DCU Chaplain Philip McKinley believes chaplaincy often goes hand-in-hand with the role similar to a counsellor, even though he is not qualified in the latter field.
This comes following an Irish Times article published last month which interviewed UCD Chaplain Scott Evans, who admitted he was more of a “big-brother figure that people can unload on”, rather than an outlet for faith guidance.
McKinley, who qualified to become a chaplain at around the same time as his UCD colleague, believes the huge shift in his role is down to a few things, one being the decreasing numbers of clergymen across certain religions.
However, McKinley also feels the role that he holds has a natural dimension for supporting others due to the human interaction he often encounters with others.
He said, “At the heart of all our work is people to people. Connecting on a real, human level and therefore, nothing can flow unless you connect human to human.
“Universally for chaplaincy, you just can’t do your job unless you connect well with people. It is a very social role and I love people, so I love being a chaplain because I love people and I enjoy all the great diversity of people, especially in DCU.”
McKinley however went onto reveal that chaplaincy can be much more than that. Sometimes, a person may come to him at the Inter-Faith Center and just open up about their problems, take a break in their quiet room or go for prayer as an outlet to relieve stress on their own, which are different angles he feels they offer that are different to a counsellor.
He said, “There is a councillor here who is also a qualified chaplain and my colleague in Trinity is a councillor before he became a chaplain. You do have an interchange with it.
“We have an amazing counselling service here and they do incredible, incredible work. They have made a massive impact on many people.

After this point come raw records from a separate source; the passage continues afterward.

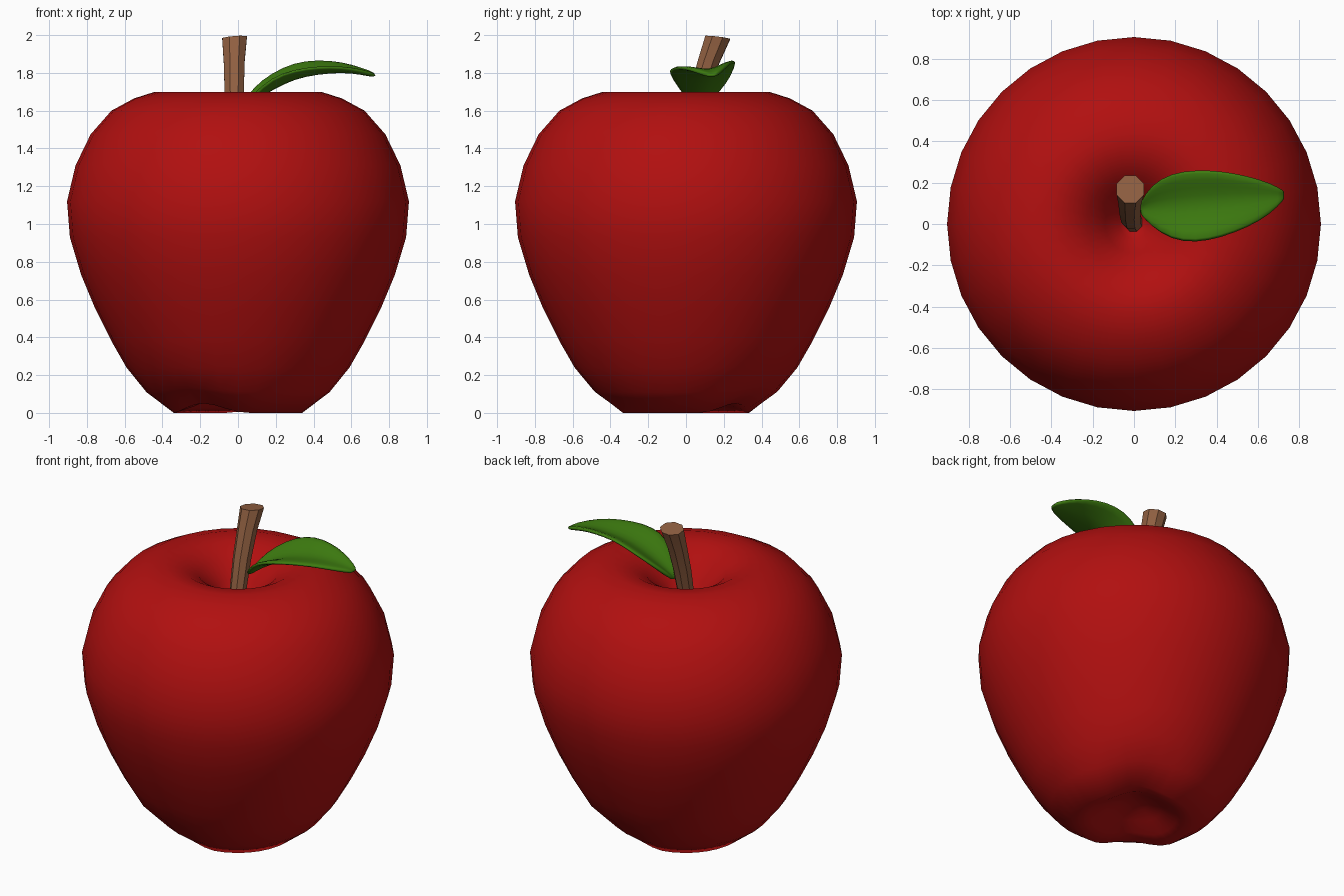
import bpy, bmesh, math
from mathutils import Vector

if "Cube" in bpy.data.objects:
    bpy.data.objects.remove(bpy.data.objects["Cube"])


def material(name, rgb):
    m = bpy.data.materials.new(name)
    m.diffuse_color = (*rgb, 1)
    m.use_nodes = True
    m.node_tree.nodes["Principled BSDF"].inputs["Base Color"].default_value = m.diffuse_color
    return m


def finish(name, bm, mat):
    bmesh.ops.recalc_face_normals(bm, faces=bm.faces)
    mesh = bpy.data.meshes.new(name)
    bm.to_mesh(mesh)
    bm.free()
    mesh.materials.append(mat)
    ob = bpy.data.objects.new(name, mesh)
    bpy.context.collection.objects.link(ob)
    return ob


def smooth(ob, degrees):
    bpy.ops.object.select_all(action='DESELECT')
    ob.select_set(True)
    bpy.context.view_layer.objects.active = ob
    bpy.ops.object.shade_smooth_by_angle(angle=math.radians(degrees))


def bridge(bm, rings, closed):
    n = len(rings[0])
    for a, b in zip(rings, rings[1:]):
        for i in range(n if closed else n - 1):
            j = (i + 1) % n
            bm.faces.new((a[i], a[j], b[j], b[i]))


red = material("apple red", (0.44, 0.005, 0.005))
brown = material("stem brown", (0.29, 0.12, 0.055))
green = material("leaf green", (0.047, 0.20, 0.005))

# Apple body: turned profile, with two soft dents in the bottom rim
profile = [(0.08, 0.115), (0.16, 0.08), (0.25, 0.03), (0.34, 0.0), (0.485, 0.11),
           (0.59, 0.24), (0.67, 0.38), (0.755, 0.55), (0.83, 0.73), (0.89, 0.93),
           (0.905, 1.12), (0.86, 1.31), (0.78, 1.475), (0.67, 1.60), (0.55, 1.665),
           (0.44, 1.70), (0.33, 1.685), (0.23, 1.63), (0.14, 1.53), (0.07, 1.43)]
bm = bmesh.new()
rings = []
for r, z in profile:
    ring = []
    for i in range(32):
        a = 2 * math.pi * i / 32
        dent = max(0, math.cos(2 * (a - math.radians(55)))) ** 2
        dent *= max(0, 1 - abs(r - 0.34) / 0.26) if z < 0.4 else 0
        rr = r - 0.02 * dent
        ring.append(bm.verts.new((rr * math.cos(a), rr * math.sin(a), z + 0.05 * dent)))
    rings.append(ring)
bridge(bm, rings, True)
for ring, z in ((rings[0], 0.125), (rings[-1], 1.39)):
    tip = bm.verts.new((0, 0, z))
    for i in range(32):
        bm.faces.new((ring[i], ring[(i + 1) % 32], tip))
smooth(finish("apple_body", bm, red), 80)

# Stem: eight-sided tube leaning backwards and widening upwards
path = [(0, 0.0, 1.36, 0.045), (-0.015, 0.025, 1.53, 0.05), (-0.02, 0.07, 1.70, 0.055),
        (-0.02, 0.12, 1.86, 0.06), (-0.018, 0.168, 1.987, 0.071)]
bm = bmesh.new()
rings = []
tilt = (0, 0.06, 0.14, 0.18, 0.12)
for (x, y, z, r), t in zip(path, tilt):
    ring = []
    for i in range(8):
        a = math.pi * (i + 0.5) / 4
        dx, dy = r * math.cos(a), r * math.sin(a)
        ring.append(bm.verts.new((x + dx, y + dy, z - t * dy + 0.08 * dx)))
    rings.append(ring)
bridge(bm, rings, True)
bm.faces.new(rings[0])
bm.faces.new(rings[-1])
smooth(finish("stem", bm, brown), 40)

# Leaf: arched, folded along the midrib; x, then y and z of front edge, midrib, back edge
stations = [(0.03, 0.05, 1.62, 0.075, 1.61, 0.10, 1.63),
            (0.08, -0.01, 1.68, 0.085, 1.65, 0.19, 1.72),
            (0.18, -0.08, 1.775, 0.09, 1.71, 0.25, 1.80),
            (0.30, -0.095, 1.815, 0.10, 1.77, 0.265, 1.855),
            (0.42, -0.07, 1.83, 0.115, 1.795, 0.26, 1.868),
            (0.55, -0.02, 1.83, 0.125, 1.81, 0.235, 1.855),
            (0.66, 0.045, 1.81, 0.135, 1.80, 0.20, 1.82),
            (0.73, 0.12, 1.785, 0.14, 1.785, 0.16, 1.788)]
bm = bmesh.new()
rows = []
for x, y0, z0, y1, z1, y2, z2 in stations:
    front, mid, back = Vector((x, y0, z0)), Vector((x, y1, z1)), Vector((x, y2, z2))
    rows.append([bm.verts.new(p) for p in
                 (front, front.lerp(mid, 0.5), mid, mid.lerp(back, 0.5), back)])
bridge(bm, rows, False)
leaf = finish("leaf", bm, green)
shell = leaf.modifiers.new("thickness", 'SOLIDIFY')
shell.thickness = 0.025
shell.offset = 0
rounding = leaf.modifiers.new("rounding", 'SUBSURF')
rounding.levels = rounding.render_levels = 1
smooth(leaf, 180)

“I am not a professional counsellor, but there is a whole body of work that I think chaplaincy adds really uniquely to the wellbeing of the university.”
Image: Zainab Boladale